Saudi Arabia is ready to implement a region-wide value added tax, the cabinet said on Monday, giving final approval to the measure which will take effect next year.
Cabinet “decided to approve the Unified Agreement for Value Added Tax (VAT)” to be implemented throughout the six-member Gulf Cooperation Council (GCC), the official Saudi Press Agency said.
“A Royal Decree has been prepared,” it said.
A five-per cent levy will apply to certain goods following a GCC agreement last June.
The move is in line with an International Monetary Fund recommendation for Gulf states to impose revenue-raising measures including excise and value added taxes to help their adjustment to lower crude oil prices which have slowed regional growth.
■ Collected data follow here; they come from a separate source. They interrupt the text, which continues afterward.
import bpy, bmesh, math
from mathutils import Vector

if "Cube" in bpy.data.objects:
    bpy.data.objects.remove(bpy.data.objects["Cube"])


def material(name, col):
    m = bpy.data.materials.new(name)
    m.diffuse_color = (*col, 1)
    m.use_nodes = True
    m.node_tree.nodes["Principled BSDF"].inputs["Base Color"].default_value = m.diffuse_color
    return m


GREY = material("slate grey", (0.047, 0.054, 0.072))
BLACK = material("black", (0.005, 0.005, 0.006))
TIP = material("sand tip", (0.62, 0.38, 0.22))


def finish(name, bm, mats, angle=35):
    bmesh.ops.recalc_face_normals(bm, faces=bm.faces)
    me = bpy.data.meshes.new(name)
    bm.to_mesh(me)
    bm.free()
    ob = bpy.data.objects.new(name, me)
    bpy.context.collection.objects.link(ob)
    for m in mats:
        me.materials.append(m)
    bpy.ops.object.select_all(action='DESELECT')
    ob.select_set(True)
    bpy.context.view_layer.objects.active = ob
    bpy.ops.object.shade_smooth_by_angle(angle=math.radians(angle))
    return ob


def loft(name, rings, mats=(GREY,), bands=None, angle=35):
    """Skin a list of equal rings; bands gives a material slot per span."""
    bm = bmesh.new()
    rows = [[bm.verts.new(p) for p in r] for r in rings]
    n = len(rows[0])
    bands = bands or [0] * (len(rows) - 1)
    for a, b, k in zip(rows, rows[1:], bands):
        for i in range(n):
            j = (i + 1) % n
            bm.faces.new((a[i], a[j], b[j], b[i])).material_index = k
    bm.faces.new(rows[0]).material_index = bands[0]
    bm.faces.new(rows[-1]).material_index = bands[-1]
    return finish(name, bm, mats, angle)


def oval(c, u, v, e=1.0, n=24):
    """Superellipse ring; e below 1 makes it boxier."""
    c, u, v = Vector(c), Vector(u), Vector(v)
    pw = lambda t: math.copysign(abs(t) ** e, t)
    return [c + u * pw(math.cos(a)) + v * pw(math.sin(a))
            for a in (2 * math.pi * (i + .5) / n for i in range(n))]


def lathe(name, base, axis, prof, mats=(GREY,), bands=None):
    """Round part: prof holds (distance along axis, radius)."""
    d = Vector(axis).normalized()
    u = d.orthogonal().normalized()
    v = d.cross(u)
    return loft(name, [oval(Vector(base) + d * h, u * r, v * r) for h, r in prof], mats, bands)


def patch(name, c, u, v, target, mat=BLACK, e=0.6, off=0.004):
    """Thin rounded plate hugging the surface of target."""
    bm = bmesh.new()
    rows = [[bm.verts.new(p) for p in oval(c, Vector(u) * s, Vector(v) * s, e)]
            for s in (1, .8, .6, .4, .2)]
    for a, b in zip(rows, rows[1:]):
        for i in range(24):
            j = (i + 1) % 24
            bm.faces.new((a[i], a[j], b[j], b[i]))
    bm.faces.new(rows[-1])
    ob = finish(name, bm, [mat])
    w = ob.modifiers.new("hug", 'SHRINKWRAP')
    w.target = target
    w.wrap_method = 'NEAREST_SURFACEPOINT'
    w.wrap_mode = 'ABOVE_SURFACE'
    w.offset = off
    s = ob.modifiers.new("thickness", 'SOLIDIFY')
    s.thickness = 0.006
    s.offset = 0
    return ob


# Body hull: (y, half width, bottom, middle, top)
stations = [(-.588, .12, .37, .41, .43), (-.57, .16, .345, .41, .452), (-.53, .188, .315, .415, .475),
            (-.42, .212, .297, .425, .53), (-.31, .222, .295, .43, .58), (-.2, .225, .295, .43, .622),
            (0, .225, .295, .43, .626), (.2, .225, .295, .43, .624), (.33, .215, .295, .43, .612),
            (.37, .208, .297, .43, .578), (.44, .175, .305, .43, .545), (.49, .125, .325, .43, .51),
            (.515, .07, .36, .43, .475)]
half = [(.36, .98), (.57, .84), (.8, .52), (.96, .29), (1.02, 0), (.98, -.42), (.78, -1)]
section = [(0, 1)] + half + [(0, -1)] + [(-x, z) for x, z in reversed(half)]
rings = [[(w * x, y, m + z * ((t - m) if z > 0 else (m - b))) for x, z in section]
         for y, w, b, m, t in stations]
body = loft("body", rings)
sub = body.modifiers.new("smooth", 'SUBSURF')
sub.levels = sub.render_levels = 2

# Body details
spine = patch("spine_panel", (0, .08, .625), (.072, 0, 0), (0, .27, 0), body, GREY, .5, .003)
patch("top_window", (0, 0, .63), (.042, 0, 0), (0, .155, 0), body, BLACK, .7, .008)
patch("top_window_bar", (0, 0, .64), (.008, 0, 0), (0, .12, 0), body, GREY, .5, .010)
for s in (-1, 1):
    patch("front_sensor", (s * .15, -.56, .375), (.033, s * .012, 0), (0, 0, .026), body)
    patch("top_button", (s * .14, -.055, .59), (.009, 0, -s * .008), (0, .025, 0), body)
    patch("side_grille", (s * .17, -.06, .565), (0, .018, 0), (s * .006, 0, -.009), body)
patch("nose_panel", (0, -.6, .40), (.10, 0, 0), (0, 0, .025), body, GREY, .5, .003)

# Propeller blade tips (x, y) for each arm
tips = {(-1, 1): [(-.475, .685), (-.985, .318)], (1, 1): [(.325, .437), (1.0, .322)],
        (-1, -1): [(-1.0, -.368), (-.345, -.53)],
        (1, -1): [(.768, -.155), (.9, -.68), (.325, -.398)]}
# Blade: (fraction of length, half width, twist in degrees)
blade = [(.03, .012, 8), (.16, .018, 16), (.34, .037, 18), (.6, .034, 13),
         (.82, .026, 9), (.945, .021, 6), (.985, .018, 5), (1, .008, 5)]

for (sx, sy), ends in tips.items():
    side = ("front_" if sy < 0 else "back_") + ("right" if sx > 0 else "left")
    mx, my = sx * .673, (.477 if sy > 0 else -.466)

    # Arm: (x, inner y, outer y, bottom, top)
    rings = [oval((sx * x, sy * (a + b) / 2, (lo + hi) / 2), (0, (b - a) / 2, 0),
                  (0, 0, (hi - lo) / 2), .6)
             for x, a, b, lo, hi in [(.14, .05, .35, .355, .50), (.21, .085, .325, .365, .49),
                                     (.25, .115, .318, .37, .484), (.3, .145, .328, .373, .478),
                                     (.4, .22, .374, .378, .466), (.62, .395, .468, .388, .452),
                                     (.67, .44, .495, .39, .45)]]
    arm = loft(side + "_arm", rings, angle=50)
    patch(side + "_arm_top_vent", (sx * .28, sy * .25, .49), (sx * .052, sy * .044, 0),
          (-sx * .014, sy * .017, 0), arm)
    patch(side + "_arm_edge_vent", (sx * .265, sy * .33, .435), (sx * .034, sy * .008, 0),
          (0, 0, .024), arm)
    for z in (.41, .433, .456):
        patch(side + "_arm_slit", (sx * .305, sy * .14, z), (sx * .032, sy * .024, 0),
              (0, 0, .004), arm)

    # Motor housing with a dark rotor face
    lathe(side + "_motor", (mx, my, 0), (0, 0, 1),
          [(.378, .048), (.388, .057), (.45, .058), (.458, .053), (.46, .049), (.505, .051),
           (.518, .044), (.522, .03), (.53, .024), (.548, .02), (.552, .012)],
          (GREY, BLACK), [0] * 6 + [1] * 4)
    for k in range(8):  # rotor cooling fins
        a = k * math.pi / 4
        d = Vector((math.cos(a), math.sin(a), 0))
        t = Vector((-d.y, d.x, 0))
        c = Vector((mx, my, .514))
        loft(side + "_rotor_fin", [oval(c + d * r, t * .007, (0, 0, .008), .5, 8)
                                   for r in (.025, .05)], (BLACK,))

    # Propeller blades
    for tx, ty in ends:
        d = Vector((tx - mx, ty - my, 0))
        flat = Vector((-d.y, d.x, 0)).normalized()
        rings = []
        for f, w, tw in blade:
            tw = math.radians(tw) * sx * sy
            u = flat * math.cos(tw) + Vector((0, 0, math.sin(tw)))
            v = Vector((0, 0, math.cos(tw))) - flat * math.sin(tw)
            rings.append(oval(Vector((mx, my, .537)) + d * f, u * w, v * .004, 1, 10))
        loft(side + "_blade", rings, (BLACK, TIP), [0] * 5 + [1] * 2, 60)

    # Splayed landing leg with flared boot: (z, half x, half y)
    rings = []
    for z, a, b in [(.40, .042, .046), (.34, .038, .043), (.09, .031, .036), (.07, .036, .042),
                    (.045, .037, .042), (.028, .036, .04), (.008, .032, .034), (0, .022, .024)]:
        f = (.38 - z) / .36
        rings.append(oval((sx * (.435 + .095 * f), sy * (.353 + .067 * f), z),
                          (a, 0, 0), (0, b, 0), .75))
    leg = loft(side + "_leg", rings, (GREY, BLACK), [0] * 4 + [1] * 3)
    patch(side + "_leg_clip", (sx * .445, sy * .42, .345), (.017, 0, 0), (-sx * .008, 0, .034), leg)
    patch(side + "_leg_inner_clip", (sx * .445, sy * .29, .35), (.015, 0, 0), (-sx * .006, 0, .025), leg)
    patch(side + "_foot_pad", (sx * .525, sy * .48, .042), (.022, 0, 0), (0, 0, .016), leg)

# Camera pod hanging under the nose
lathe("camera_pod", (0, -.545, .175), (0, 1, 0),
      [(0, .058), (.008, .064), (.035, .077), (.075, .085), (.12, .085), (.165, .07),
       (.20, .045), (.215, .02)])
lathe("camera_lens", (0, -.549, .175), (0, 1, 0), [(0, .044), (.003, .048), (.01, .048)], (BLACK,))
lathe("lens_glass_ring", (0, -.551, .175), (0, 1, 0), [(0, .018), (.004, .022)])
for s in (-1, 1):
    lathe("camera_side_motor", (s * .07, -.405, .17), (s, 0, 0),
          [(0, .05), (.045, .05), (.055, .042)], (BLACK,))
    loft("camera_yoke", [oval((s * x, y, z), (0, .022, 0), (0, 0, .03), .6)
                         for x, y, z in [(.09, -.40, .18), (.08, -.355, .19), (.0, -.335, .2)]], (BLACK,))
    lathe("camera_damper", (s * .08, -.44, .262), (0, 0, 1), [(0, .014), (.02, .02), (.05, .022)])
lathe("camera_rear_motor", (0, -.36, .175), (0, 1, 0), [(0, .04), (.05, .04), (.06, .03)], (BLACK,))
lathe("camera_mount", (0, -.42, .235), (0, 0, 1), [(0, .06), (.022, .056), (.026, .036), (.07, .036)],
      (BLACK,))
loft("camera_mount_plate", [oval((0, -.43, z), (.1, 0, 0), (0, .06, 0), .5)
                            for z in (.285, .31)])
The GCC countries have already agreed to implement selective taxes on tobacco, and soft and energy drinks this year.
Regional residents had long enjoyed a tax-free and heavily subsidised existence.
Saudi Arabia, the world’s biggest oil exporter, froze major building projects, cut cabinet ministers’ salaries and imposed a wage freeze on civil servants to cope with last year’s record deficit of $97 billion.
It also made unprecedented cuts to fuel and utilities subsidies.
The kingdom is boosting non-oil revenue as part of economic diversification efforts and aims to balance its budget by 2020.